Work to complete
Exactly the lines below from the one with "c = p + (a + b).normalized()" up to and including the one with "for r0, r1 in" make up the answer, with nothing else added.
··· Data shown ···
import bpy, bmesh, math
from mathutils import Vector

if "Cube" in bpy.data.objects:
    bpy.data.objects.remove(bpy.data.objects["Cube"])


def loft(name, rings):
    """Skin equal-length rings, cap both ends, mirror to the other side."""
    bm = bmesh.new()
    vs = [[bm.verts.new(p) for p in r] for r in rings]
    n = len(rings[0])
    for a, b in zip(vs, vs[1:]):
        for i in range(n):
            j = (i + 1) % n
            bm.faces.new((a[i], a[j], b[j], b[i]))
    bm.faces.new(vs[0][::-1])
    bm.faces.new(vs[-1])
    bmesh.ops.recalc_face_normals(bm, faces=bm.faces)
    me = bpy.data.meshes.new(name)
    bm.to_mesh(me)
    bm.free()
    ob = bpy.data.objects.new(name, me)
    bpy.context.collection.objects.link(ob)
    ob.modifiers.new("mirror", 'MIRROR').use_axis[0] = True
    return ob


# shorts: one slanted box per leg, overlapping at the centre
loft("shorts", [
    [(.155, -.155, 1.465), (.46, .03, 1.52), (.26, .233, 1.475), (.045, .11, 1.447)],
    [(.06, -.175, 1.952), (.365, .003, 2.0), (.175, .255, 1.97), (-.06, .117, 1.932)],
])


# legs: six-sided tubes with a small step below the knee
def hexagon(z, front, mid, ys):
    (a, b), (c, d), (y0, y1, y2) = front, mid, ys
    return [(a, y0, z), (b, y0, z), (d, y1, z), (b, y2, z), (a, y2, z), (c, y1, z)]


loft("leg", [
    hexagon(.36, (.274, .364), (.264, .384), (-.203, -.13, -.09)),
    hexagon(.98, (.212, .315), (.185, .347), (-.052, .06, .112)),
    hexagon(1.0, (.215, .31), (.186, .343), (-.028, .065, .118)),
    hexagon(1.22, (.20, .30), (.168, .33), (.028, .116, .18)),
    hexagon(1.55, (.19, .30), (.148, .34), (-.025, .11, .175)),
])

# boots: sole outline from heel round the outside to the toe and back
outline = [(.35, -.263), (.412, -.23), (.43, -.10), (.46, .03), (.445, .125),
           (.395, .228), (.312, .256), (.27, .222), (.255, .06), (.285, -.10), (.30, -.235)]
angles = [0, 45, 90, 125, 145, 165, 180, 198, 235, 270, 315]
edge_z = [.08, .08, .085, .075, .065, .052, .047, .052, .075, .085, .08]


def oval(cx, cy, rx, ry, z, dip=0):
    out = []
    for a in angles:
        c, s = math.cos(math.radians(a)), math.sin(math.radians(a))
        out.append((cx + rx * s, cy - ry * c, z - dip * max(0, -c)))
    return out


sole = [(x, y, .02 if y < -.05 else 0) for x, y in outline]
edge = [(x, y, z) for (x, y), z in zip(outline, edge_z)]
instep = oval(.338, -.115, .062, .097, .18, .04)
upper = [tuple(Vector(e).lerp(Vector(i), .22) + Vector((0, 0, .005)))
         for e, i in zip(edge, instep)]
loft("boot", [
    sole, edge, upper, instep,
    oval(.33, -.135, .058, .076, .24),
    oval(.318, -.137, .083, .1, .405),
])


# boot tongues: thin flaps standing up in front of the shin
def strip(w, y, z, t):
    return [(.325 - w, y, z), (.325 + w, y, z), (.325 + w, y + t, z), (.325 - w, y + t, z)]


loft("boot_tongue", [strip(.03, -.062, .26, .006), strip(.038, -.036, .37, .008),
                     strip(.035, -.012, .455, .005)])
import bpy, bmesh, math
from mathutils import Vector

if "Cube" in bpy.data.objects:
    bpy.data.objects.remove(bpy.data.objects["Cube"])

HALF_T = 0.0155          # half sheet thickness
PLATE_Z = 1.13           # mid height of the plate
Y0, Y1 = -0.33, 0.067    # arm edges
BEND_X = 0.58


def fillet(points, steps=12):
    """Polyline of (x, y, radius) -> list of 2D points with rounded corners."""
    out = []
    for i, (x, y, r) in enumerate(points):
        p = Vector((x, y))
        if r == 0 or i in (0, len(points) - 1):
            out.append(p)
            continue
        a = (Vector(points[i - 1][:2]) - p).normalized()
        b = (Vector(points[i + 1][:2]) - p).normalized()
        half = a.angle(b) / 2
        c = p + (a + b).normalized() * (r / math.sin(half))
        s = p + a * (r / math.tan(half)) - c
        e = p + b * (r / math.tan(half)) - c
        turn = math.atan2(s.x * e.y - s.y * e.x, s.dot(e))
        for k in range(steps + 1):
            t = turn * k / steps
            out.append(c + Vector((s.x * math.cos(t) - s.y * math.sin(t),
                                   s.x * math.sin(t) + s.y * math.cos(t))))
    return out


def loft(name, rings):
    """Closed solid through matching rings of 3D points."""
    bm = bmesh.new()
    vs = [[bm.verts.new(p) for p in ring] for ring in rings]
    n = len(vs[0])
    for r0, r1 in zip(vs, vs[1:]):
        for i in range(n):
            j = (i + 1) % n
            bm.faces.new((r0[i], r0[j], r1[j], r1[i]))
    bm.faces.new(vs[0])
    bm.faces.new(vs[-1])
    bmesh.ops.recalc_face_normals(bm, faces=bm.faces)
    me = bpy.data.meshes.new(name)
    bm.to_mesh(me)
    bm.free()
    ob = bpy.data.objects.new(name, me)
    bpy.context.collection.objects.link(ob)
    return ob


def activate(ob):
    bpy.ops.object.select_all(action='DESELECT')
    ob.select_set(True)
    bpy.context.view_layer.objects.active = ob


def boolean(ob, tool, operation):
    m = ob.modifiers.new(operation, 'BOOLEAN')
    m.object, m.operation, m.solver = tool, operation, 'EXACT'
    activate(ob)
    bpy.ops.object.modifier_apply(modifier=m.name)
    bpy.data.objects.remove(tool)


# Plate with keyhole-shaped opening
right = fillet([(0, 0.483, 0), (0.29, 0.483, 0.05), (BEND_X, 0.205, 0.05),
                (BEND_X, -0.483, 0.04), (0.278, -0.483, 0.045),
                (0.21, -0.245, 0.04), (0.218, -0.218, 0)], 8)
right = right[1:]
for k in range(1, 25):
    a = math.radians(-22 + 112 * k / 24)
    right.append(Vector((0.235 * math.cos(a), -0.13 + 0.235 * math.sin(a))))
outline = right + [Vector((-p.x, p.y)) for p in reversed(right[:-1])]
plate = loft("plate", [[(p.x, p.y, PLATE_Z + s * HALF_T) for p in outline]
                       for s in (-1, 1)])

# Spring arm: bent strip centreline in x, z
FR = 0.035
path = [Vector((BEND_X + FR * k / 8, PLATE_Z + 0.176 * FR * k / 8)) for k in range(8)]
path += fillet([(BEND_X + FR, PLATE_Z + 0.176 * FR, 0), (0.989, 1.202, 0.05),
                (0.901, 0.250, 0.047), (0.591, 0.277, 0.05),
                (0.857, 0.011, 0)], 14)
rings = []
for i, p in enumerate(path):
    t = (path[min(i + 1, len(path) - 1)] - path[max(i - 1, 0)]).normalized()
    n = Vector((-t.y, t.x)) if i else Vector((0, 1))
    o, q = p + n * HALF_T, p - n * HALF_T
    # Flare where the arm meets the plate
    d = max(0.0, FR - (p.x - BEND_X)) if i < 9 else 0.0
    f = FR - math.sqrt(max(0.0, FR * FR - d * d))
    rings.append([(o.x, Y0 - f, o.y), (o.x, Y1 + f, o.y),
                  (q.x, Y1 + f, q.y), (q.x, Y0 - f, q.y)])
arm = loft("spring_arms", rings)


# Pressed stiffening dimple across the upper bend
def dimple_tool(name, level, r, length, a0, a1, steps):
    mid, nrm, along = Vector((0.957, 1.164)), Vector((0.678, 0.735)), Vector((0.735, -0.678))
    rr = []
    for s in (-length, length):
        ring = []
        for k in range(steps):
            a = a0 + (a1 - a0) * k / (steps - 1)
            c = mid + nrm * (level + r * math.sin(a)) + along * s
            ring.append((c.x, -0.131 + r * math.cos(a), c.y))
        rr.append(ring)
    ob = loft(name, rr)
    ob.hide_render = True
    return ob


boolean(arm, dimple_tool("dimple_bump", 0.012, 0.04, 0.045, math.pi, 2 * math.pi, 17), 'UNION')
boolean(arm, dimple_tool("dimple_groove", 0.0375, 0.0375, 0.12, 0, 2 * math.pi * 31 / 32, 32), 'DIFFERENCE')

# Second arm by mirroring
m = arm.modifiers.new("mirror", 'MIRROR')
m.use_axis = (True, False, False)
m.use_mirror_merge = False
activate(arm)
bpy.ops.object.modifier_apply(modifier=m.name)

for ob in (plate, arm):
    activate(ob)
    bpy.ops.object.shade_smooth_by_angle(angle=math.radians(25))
···
Written answer
        c = p + (a + b).normalized() * (r / math.sin(half))
        s = p + a * (r / math.tan(half)) - c
        e = p + b * (r / math.tan(half)) - c
        turn = math.atan2(s.x * e.y - s.y * e.x, s.dot(e))
        for k in range(steps + 1):
            t = turn * k / steps
            out.append(c + Vector((s.x * math.cos(t) - s.y * math.sin(t),
                                   s.x * math.sin(t) + s.y * math.cos(t))))
    return out


def loft(name, rings):
    """Closed solid through matching rings of 3D points."""
    bm = bmesh.new()
    vs = [[bm.verts.new(p) for p in ring] for ring in rings]
    n = len(vs[0])
    for r0, r1 in zip(vs, vs[1:]):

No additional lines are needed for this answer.